Sorry, I ran with that analogy and might have over cooked it (couldn't resist). Glad to see you visiting today, Suse.

Hayley E. Lavik said...

Janet, calling it snark is probably the nicest thing you could have said. I'm thrilled :)

Jana Richards said...

Hey Janet,
If any writer in the world has a voice, it's got to be you! You are a unique person and a unique writer. Your voice definitely shines through.

Jana

Silver James said...

Okay. Finally back. And late. But, hey, it's been a Very Bad Day(tm).

Hayley, taking Alkaia's POV is brilliant.

Janet, I can't wait for you to get moved, settled, and back to work.

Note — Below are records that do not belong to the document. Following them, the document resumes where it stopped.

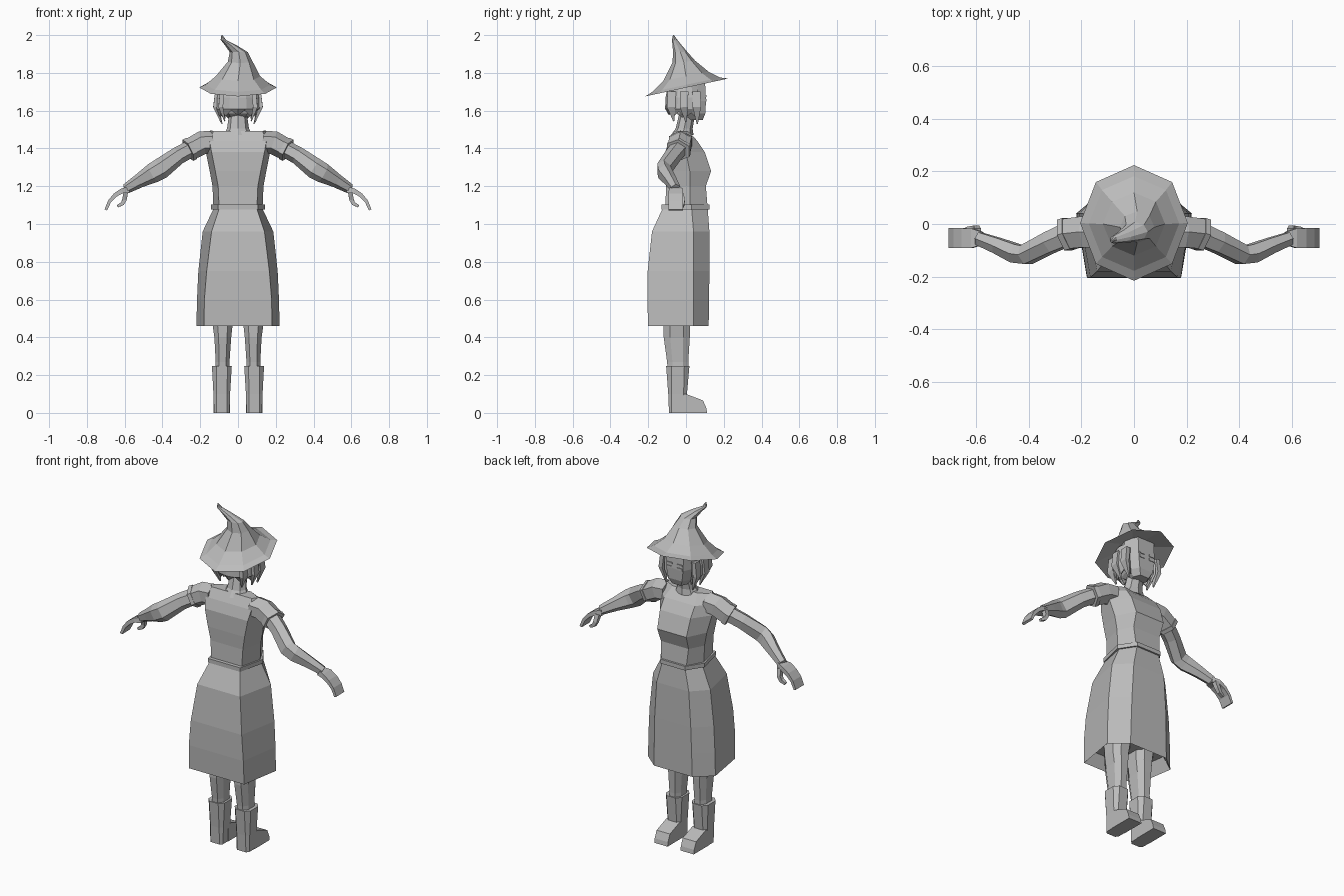
import bpy, bmesh, math
from mathutils import Vector

if "Cube" in bpy.data.objects:
    bpy.data.objects.remove(bpy.data.objects["Cube"])

GREY = bpy.data.materials.new("plain grey")
GREY.diffuse_color = (0.5, 0.5, 0.5, 1)
GREY.use_nodes = True
GREY.node_tree.nodes["Principled BSDF"].inputs["Base Color"].default_value = GREY.diffuse_color


def finish(name, bm, mirror=False, thick=0):
    bmesh.ops.recalc_face_normals(bm, faces=bm.faces)
    me = bpy.data.meshes.new(name)
    bm.to_mesh(me)
    bm.free()
    me.materials.append(GREY)
    ob = bpy.data.objects.new(name, me)
    bpy.context.collection.objects.link(ob)
    if thick:
        m = ob.modifiers.new("thickness", 'SOLIDIFY')
        m.thickness = thick
    if mirror:
        m = ob.modifiers.new("mirror", 'MIRROR')
        m.use_axis[0] = True
        m.use_clip = False
    return ob


def loft(name, rings, mirror=False, caps=True, closed=True, thick=0):
    """Skin a list of equal-length point rings."""
    bm = bmesh.new()
    vs = [[bm.verts.new(p) for p in r] for r in rings]
    n = len(vs[0])
    for a, b in zip(vs, vs[1:]):
        for i in range(n if closed else n - 1):
            j = (i + 1) % n
            bm.faces.new((a[i], a[j], b[j], b[i]))
    if caps:
        bm.faces.new(vs[0])
        bm.faces.new(vs[-1])
    return finish(name, bm, mirror, thick)


def ellipse(cx, cy, z, rx, ry, n=8, tilt=0.0, start=0.0):
    out = []
    for i in range(n):
        a = start + math.tau * i / n
        y = cy + ry * math.sin(a)
        out.append((cx + rx * math.cos(a), y, z + tilt * y))
    return out


def body_ring(z, xb, xs, xf, yb, ys, yf):
    """Symmetric section: back corner, side corner, front corner."""
    half = [(xb, yb), (xs, ys), (xf, yf)]
    return [(x, y, z) for x, y in half] + [(-x, y, z) for x, y in half[::-1]]


def box_ring(z, x0, x1, y0, y1, c=0.25):
    """Rectangle with chamfered corners."""
    dx, dy = (x1 - x0) * c, (y1 - y0) * c
    return [(x0 + dx, y0, z), (x1 - dx, y0, z), (x1, y0 + dy, z), (x1, y1 - dy, z),
            (x1 - dx, y1, z), (x0 + dx, y1, z), (x0, y1 - dy, z), (x0, y0 + dy, z)]


def tube(name, path, n=6, mirror=True):
    """Path entries: centre, half width along y, half thickness across."""
    pts = [Vector(p[0]) for p in path]
    rings = []
    for i, (_, w, t) in enumerate(path):
        d = (pts[min(i + 1, len(pts) - 1)] - pts[max(i - 1, 0)]).normalized()
        side = Vector((0, 1, 0))
        side = (side - d * side.dot(d)).normalized()
        up = d.cross(side)
        k = 1 / math.cos(math.pi / n) if n == 4 else 1
        rings.append([pts[i] + (side * w * math.cos(a) + up * t * math.sin(a)) * k
                      for a in [math.tau * (j + .5) / n for j in range(n)]])
    return loft(name, rings, mirror)


# Skirt, with its underside recessed behind the hem
loft("skirt", [
    body_ring(.53, .15, .18, .10, -.17, .03, .09),
    body_ring(.46, .18, .22, .125, -.20, .04, .12),
    body_ring(.60, .178, .217, .122, -.205, .04, .122),
    body_ring(.75, .166, .21, .118, -.203, .04, .124),
    body_ring(.96, .14, .187, .105, -.18, .04, .124),
    body_ring(1.08, .10, .13, .075, -.125, .03, .115)])

# Waistband
loft("belt", [body_ring(z, .105, .142, .08, -.13, .03, .125) for z in (1.078, 1.102)])

# Bodice
loft("bodice", [
    body_ring(1.08, .10, .13, .08, -.11, .02, .115),
    body_ring(1.20, .105, .135, .09, -.105, .02, .105),
    body_ring(1.28, .12, .15, .095, -.11, .02, .133),
    body_ring(1.38, .14, .17, .10, -.11, .0, .10),
    body_ring(1.44, .15, .18, .10, -.09, -.01, .06),
    body_ring(1.492, .13, .155, .08, -.06, -.03, .01)])

# Neck, flaring to a collar
loft("neck", [ellipse(0, -.02, 1.47, .078, .06), ellipse(0, -.01, 1.505, .058, .045),
              ellipse(0, .01, 1.60, .045, .042)])

# Short sleeves and cuffs
tube("sleeve", [((.13, -.03, 1.435), .07, .06), ((.19, -.03, 1.43), .068, .062),
                ((.255, -.038, 1.395), .066, .058)])
tube("sleeve_cuff", [((.245, -.036, 1.40), .07, .063), ((.265, -.042, 1.39), .07, .063)])

# Arms
tube("arm", [((.23, -.03, 1.41), .05, .045), ((.32, -.07, 1.36), .046, .047),
             ((.41, -.117, 1.292), .042, .056), ((.45, -.112, 1.27), .041, .053),
             ((.52, -.082, 1.23), .034, .038), ((.592, -.055, 1.187), .028, .027)])

# Hands: a curved mitt and a thumb
tube("hand", [((.575, -.055, 1.182), .024, .016), ((.615, -.054, 1.175), .037, .013),
              ((.65, -.054, 1.153), .038, .011), ((.68, -.054, 1.12), .038, .009),
              ((.70, -.054, 1.075), .038, .007)], n=4)
tube("thumb", [((.595, -.03, 1.17), .013, .013), ((.60, -.018, 1.13), .012, .011),
               ((.612, -.018, 1.108), .011, .01), ((.638, -.02, 1.094), .008, .007)], n=4)

# Legs
loft("leg", [box_ring(.20, .045, .122, -.095, .012), box_ring(.27, .045, .118, -.10, .012),
             box_ring(.40, .036, .125, -.118, .02), box_ring(.47, .028, .135, -.118, .02),
             box_ring(.54, .02, .14, -.12, .03)], mirror=True)

# Boots: shaft, then foot
loft("boot_shaft", [box_ring(0, .045, .127, -.09, .0, .15),
                    box_ring(.10, .042, .13, -.094, .005, .18),
                    box_ring(.247, .033, .138, -.105, .018, .22)], mirror=True)
loft("boot_foot", [[(x, -.03, 0), (x, .112, 0), (x, .108, .025), (x, .09, .066),
                    (x, .0, .10), (x, -.03, .10)] for x in (.042, .129)], mirror=True)

# Head
loft("head", [
    body_ring(1.55, .03, .045, .028, .0, .05, .088),
    body_ring(1.585, .05, .075, .045, -.05, .04, .102),
    body_ring(1.65, .06, .092, .055, -.08, .03, .106),
    body_ring(1.77, .06, .092, .055, -.08, .03, .10)])

# Hair shell around back and sides, with a ragged hem
hair = []
N = 12
for k, z in enumerate((1.74, 1.67, 1.61, 0)):
    row = []
    for i in range(N + 1):
        a = math.radians(40 - 260 * i / N)
        r = (.10, .118, .12, .098)[k]
        edge = abs(i - N / 2) / (N / 2)
        zz = z or (1.575 - .02 * edge + (.03 if i % 2 else 0))
        row.append((r * math.cos(a), r * .92 * math.sin(a), zz))
    hair.append(row)
loft("hair", hair, caps=False, closed=False, thick=.012)

# Loose pointed locks
for i, (x, y, tx, ty, tz) in enumerate([(.108, .055, .085, .06, 1.53), (.115, -.01, .09, 0, 1.54),
                                        (.088, -.075, .07, -.065, 1.545)]):
    tube(f"hair_lock_{i + 1}", [((x * .95, y, 1.70), .022, .012), ((x * 1.04, y * 1.04, 1.62), .022, .012),
                                ((tx, ty, tz), .003, .003)], n=4)

# Brows and eyes as thin plates
for name, z, h in (("brow", 1.678, .005), ("eye", 1.655, .007)):
    loft(name, [[(.016, y, z - h), (.05, y, z - h), (.05, y, z + h), (.016, y, z + h)]
                for y in (.102, .109)], mirror=True)

# Hat: tilted octagonal brim, bent crown and tip
hat = [ellipse(0, 0, 1.755, .10, .10, tilt=.2), ellipse(0, .004, 1.722, .205, .22, tilt=.215),
       ellipse(0, .002, 1.737, .172, .18, tilt=.21), ellipse(0, 0, 1.782, .118, .12, tilt=.2),
       ellipse(.012, -.012, 1.86, .066, .06, tilt=.1), ellipse(.004, -.03, 1.91, .048, .038),
       ellipse(-.04, -.048, 1.948, .03, .024), ellipse(-.078, -.06, 1.975, .014, .014),
       ellipse(-.085, -.066, 2.0, .003, .003)]
loft("hat", hat)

Will miss you a lot, lady!

And for anyone who's never seen a snipe, think "tribble".

Janet C. said...

Hayley - whew, glad you took that in the spirit it was intended.

Jana - thanks so much. Let's hope I manage to corral it with my new take on Gillian and Mac's story - and the rewrite I have planned for Lady Bells :)

Silver - glad you came back. I can't wait to get settled. I'm not even gone yet, but I feel as if I'm out of the loop. You all don't have too much fun until I can get back to my routine in the fall :)

Helena said...

I'm going to try to answer your question, Janet. Sorry I'm so late that you might even miss this comment. Got back to my hotel a while ago, some red wine coursing through my veins, and began checking emails & such, so don't know how coherent I can be. Plus it's late now!

I think voice is unique to each writer, but it's also possible to have a different voice for the different genres we write in. As you said, blogging has a different flow than more formal writing, and there is a difference between oral and written storytelling. Writing in several genres, as I (attempt) to do, does not make it easier nor is it harder. It's elusive always, but it could be that deciding to write in a different genre might make the writer more aware that the voice required is important.

I was interested in Hayley's comment about academic writing. Even there, I see differences in the voice of one author compared to others attempting to do the same type of exposition. Otherwise, you wouldn't notice differences in style. Plagiarism would be a lot harder to detect, too. (I realise that style and voice are not the same, but for the sake of argument let's say they are.)

Also, some subjects require a different treatment that might be construed as voice. I recall taking a course in Legal Bibliography and one assignment was to write a legal memorandum which follows a prescribed structure. Until that was mastered it was impossible to successfully produce the desired result, even if you had the content down cold. If you missed the "voice" required, it didn't matter how much you knew about the topic because the essence of the assignment was to use all the proper terminology and phrases. That may not seem like a good example, but for me it was an exercise in developing an effective tone and conveying a message, that happened to be a legal opinion, in an effective manner. It required using a certain "voice" that was prescribed, yes, but the process was very similar: looking at good examples of the "genre" and practising (a lot). It was hard work, but satisfying in the end, to get it right.

Oh, dear, time to quit. Too much fun at the alumni reunion! I'm not sure I really know what I'm talking about.

Janet C. said...

Thanks for coming back and answering my question, Helena. First off, have fun this weekend (I assume you are somewhere other than home and at a reunion of some type :)

Second - good point of voice being different depending on the genre. But there still has to be a voice. Silver alluded to that when she talked about Nora Roberts/J.D. Robb.

Thanks to all of you here today, I have much to ponder over the summer as I travel across the country to my new home. I'm hoping with the lack of Internet (although I will have to take some kind of 12 step program to make it through the withdrawals) I'll be able to give full attention to my writing. Come September, I am hoping to be working it as a day job (until I find a day job that pays money) and will have renewed confidence in my craft and my voice.

Thanks, again, Helena. I appreciate your comments :)